But the group never claimed the attack, and neither the assassin nor the organisers had ever been found, with only suspected accomplices detained.
'We don't know anything'
Relatives of the slain politician, who at the time directly blamed Ennahda for the attack, were planning a press conference on Thursday and a candlelit vigil in central Tunis.
Speaking before the police raid on Monday, Belaid's widow Basma Khalfaoui accused Ennahda of hiding key documents in the murder inquiry and said she was expecting strong measures from a government of independents that replaced the Islamist-led administration late last month.
"We don't know anything (about what really happened). All scenarios are possible," she told AFP.
Activists have also called for a demonstration on Saturday, to mark the anniversary of Belaid's burial, when a general strike brought Tunisia to a standstill and tens of thousands turned out to pay homage to him.

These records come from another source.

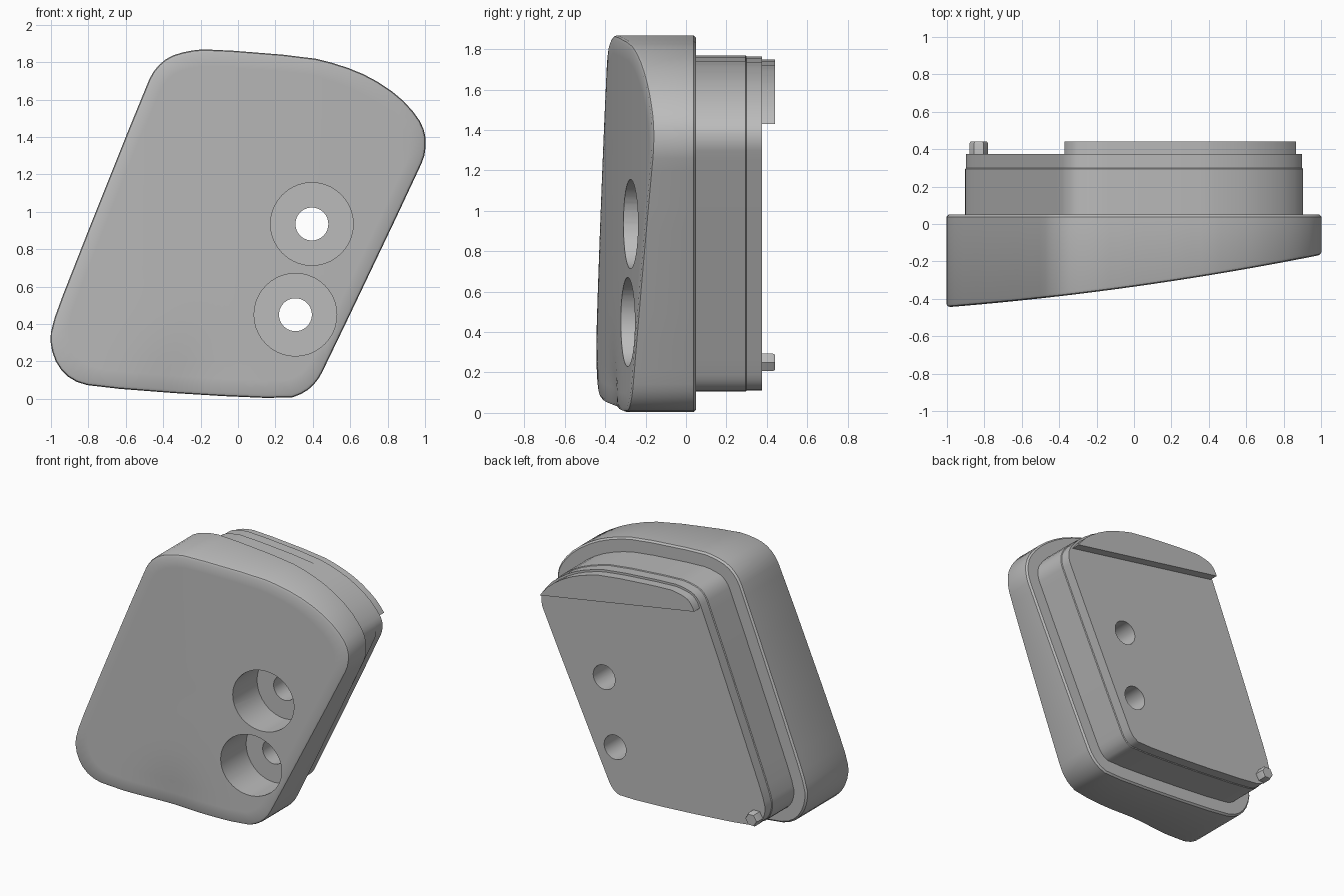
import bpy, bmesh, math
from mathutils import Vector

cube = bpy.data.objects.get("Cube")
if cube:
    bpy.data.objects.remove(cube, do_unlink=True)

grey = bpy.data.materials.new("plain_grey")
grey.use_nodes = True
colour = (0.5, 0.5, 0.5, 1)
grey.diffuse_color = colour
grey.node_tree.nodes["Principled BSDF"].inputs["Base Color"].default_value = colour

# Skewed rounded outline in x, z
PROFILE = [(-.16, 1.872), (.37, 1.83), (.55, 1.785), (.71, 1.72), (.86, 1.62), (.96, 1.51),
           (1.003, 1.42), (1.003, 1.32), (.975, 1.24), (.46, .16), (.42, .09), (.36, .035),
           (.27, 0), (-.2, .02), (-.78, .065), (-.89, .1), (-.965, .175), (-1.003, .28),
           (-1.0, .38), (-.92, .6), (-.485, 1.69), (-.44, 1.77), (-.37, 1.83), (-.27, 1.86)]
CENTRE = Vector((0, .95))


def smooth_outline():
    """Cut the corners once, then split the long runs."""
    pts = [Vector(p) for p in PROFILE]
    cut = []
    for a, b in zip(pts, pts[1:] + pts[:1]):
        cut += [a.lerp(b, .25), a.lerp(b, .75)]
    out = []
    for a, b in zip(cut, cut[1:] + cut[:1]):
        n = max(1, math.ceil((b - a).length / .08))
        out += [a.lerp(b, i / n) for i in range(n)]
    return out


OUTLINE = smooth_outline()


def inset(d):
    """Move the clockwise outline inward by d."""
    n = len(OUTLINE)
    out = []
    for i, p in enumerate(OUTLINE):
        t = (OUTLINE[(i + 1) % n] - OUTLINE[i - 1]).normalized()
        out.append(p + Vector((t.y, -t.x)) * d)
    return out


def front_y(p):
    """Sloping, slightly curved front face with a shallow valley at the bottom."""
    dent = .025 * math.exp(-((p.x + .3) ** 2 + (p.y - .02) ** 2) / .05)
    return -.335 + .14 * p.x + .03 * p.x ** 2 + dent


def level(d, y):
    return [Vector((p.x, y, p.y)) for p in inset(d)]


def loft(bm, rings):
    """Skin the rings and return them as vertices."""
    loops = [[bm.verts.new(co) for co in ring] for ring in rings]
    for a, b in zip(loops, loops[1:]):
        for i in range(len(a)):
            j = (i + 1) % len(a)
            bm.faces.new((a[i], a[j], b[j], b[i]))
    return loops


def finish(bm, name):
    bmesh.ops.recalc_face_normals(bm, faces=bm.faces)
    mesh = bpy.data.meshes.new(name)
    bm.to_mesh(mesh)
    bm.free()
    mesh.materials.append(grey)
    obj = bpy.data.objects.new(name, mesh)
    bpy.context.collection.objects.link(obj)
    return obj


def activate(obj):
    bpy.ops.object.select_all(action='DESELECT')
    obj.select_set(True)
    bpy.context.view_layer.objects.active = obj


def prism(name, rings):
    bm = bmesh.new()
    loops = loft(bm, rings)
    bm.faces.new(loops[0])
    bm.faces.new(loops[-1])
    return finish(bm, name)


def disc(x, z, r, y, sides):
    return [Vector((x + r * math.cos(a), y, z + r * math.sin(a)))
            for a in (math.tau * i / sides for i in range(sides))]


# Main body: domed front rings, softened rim, flat back
bm = bmesh.new()
rings = [level(.012, .05), level(0, .038)]
for d, lift in ((0, .018), (.005, .006), (.018, 0)):
    rings.append([Vector((p.x, front_y(p) + lift, p.y)) for p in inset(d)])
for s in (.92, .82, .7, .56, .42, .28, .14):
    scaled = [CENTRE + (p - CENTRE) * s for p in inset(.018)]
    rings.append([Vector((p.x, front_y(p), p.y)) for p in scaled])
loops = loft(bm, rings)
bm.faces.new(loops[0])
tip = bm.verts.new((CENTRE.x, front_y(CENTRE), CENTRE.y))
last = loops[-1]
for i in range(len(last)):
    bm.faces.new((last[i], last[(i + 1) % len(last)], tip))
body = finish(bm, "main_body")

# Inset block behind the body
block = prism("rear_block", [level(.1, .03), level(.1, .295), level(.105, .3), level(.105, .375)])

# Raised lip along the top of the block, cut off by a slanted line
bm = bmesh.new()
loops = loft(bm, [level(.12, .36), level(.12, .44)])
bm.faces.new(loops[0])
bm.faces.new(loops[-1])
start, end = Vector((-.37, 0, 1.64)), Vector((.86, 0, 1.43))
along = end - start
cut = bmesh.ops.bisect_plane(bm, geom=bm.verts[:] + bm.edges[:] + bm.faces[:], plane_co=start,
                             plane_no=(along.z, 0, -along.x), clear_outer=True)
edges = [e for e in cut["geom_cut"] if isinstance(e, bmesh.types.BMEdge)]
bmesh.ops.holes_fill(bm, edges=[e for e in bm.edges if e.is_boundary] or edges)
lip = finish(bm, "top_lip")

# Small locating peg in the lower corner
peg = prism("corner_peg", [disc(-.83, .25, .05, .36, 6), disc(-.83, .25, .05, .43, 6),
                           disc(-.83, .25, .044, .44, 6)])


def drill(obj, x, z, r, y0, y1):
    cutter = prism("hole_cutter", [disc(x, z, r, y0, 40), disc(x, z, r, y1, 40)])
    cutter.hide_render = True
    mod = obj.modifiers.new("hole", 'BOOLEAN')
    mod.operation = 'DIFFERENCE'
    mod.solver = 'EXACT'
    mod.object = cutter
    activate(obj)
    bpy.ops.object.modifier_apply(modifier=mod.name)
    bpy.data.objects.remove(cutter, do_unlink=True)


# Two counterbored screw holes
for x, z in ((.395, .935), (.307, .45)):
    drill(body, x, z, .221, -.7, -.03)
    for part in (body, block):
        drill(part, x, z, .088, -.6, .7)

for part in (body, block, lip, peg):
    activate(part)
    bpy.ops.object.shade_smooth_by_angle(angle=math.radians(30))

Belaid's murder was followed by an intensification of violence between security forces and jihadist groups, with some 20 soldiers and police killed last year.
The opposition seized upon his assassination as proof that Ennahda had failed to contain militant Islamist groups suppressed under veteran strongman Zine El Abidine Ben Ali, who was ousted in the 2011 uprising.

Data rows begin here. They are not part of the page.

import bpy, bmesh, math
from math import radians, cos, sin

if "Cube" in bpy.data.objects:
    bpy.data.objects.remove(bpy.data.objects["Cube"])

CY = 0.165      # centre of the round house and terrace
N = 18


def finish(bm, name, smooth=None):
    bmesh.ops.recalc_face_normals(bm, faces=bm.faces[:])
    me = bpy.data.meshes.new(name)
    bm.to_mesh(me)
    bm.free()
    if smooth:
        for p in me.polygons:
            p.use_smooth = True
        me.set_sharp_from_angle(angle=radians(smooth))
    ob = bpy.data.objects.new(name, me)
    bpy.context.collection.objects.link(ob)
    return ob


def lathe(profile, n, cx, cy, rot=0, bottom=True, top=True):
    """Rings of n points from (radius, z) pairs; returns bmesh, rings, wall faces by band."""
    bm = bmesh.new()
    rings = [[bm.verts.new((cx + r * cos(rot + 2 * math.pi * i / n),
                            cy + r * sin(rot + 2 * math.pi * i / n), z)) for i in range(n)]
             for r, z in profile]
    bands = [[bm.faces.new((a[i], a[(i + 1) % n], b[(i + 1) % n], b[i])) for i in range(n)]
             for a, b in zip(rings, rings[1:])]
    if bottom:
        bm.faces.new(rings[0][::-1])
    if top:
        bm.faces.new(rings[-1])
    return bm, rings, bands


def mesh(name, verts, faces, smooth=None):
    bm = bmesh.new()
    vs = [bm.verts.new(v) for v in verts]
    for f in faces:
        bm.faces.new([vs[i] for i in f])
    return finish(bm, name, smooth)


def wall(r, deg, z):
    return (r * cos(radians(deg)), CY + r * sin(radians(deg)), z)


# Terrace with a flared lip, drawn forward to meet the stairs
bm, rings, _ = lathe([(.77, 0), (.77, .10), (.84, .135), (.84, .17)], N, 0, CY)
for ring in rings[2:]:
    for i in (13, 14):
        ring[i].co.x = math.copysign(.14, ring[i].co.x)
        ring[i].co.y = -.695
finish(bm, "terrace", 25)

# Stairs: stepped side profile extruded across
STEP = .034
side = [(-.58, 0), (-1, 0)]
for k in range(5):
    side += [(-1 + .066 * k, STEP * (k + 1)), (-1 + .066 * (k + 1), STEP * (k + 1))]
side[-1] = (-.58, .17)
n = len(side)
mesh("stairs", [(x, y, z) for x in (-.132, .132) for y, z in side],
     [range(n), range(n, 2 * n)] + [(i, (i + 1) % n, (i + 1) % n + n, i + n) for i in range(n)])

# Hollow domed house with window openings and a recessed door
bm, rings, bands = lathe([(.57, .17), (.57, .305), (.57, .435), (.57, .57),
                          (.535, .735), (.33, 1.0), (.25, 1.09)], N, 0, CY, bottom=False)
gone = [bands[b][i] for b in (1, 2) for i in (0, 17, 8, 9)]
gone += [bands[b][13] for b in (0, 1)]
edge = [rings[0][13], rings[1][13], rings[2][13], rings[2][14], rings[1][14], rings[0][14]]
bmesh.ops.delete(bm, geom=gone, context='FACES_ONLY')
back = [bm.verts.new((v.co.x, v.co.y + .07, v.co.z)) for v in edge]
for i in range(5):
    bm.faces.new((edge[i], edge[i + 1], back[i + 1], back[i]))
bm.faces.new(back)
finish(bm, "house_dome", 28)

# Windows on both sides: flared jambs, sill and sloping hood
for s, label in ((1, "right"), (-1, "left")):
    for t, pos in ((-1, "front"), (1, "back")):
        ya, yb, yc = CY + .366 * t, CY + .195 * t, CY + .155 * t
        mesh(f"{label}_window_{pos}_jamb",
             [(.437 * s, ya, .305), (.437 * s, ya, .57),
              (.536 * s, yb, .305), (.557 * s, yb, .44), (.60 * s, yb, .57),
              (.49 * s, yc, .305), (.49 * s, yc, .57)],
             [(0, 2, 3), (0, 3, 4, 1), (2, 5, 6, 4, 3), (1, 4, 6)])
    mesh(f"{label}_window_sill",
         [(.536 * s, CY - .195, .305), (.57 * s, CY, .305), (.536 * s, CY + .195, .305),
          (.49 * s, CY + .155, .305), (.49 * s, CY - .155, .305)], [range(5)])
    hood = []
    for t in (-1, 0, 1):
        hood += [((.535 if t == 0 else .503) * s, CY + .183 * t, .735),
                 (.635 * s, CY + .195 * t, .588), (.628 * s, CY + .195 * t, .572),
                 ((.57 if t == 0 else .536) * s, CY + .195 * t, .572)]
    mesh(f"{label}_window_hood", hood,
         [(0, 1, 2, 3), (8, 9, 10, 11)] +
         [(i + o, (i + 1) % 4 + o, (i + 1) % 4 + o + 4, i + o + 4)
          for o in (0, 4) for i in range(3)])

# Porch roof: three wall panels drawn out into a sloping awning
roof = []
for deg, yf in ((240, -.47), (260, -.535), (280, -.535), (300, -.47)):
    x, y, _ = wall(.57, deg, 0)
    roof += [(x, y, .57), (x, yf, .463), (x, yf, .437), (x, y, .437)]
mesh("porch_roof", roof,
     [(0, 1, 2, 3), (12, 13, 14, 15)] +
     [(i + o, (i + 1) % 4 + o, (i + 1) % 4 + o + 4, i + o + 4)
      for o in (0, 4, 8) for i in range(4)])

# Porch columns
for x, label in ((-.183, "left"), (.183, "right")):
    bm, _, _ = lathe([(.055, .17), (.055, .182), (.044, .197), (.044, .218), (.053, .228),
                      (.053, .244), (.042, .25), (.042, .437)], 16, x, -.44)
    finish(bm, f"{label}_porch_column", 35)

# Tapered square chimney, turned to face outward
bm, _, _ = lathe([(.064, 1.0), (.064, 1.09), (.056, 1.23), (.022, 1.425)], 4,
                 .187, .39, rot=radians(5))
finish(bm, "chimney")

Ennahda's then prime minister Hamadi Jebali tried to form a cabinet of technocrats in a bid to end the crisis, but failed to do so in the face of opposition from his party and finally resigned.
Opposition parties were furious at the appointment of another Islamist, Ali Larayedh, to replace Jebali, a choice that deepened political divisions, especially after the assassination on July 25 of opposition MP Mohamed Brahmi, also by suspected jihadists.
Ennahda, which won Tunisia's first free elections in October 2011, continued to insist on its right to lead the coalition government.
But last month, under a hard-won agreement to end the political turmoil, it finally ceded power to the government of technocrats headed by premier Mehdi Jomaa and tasked with leading the country to fresh elections.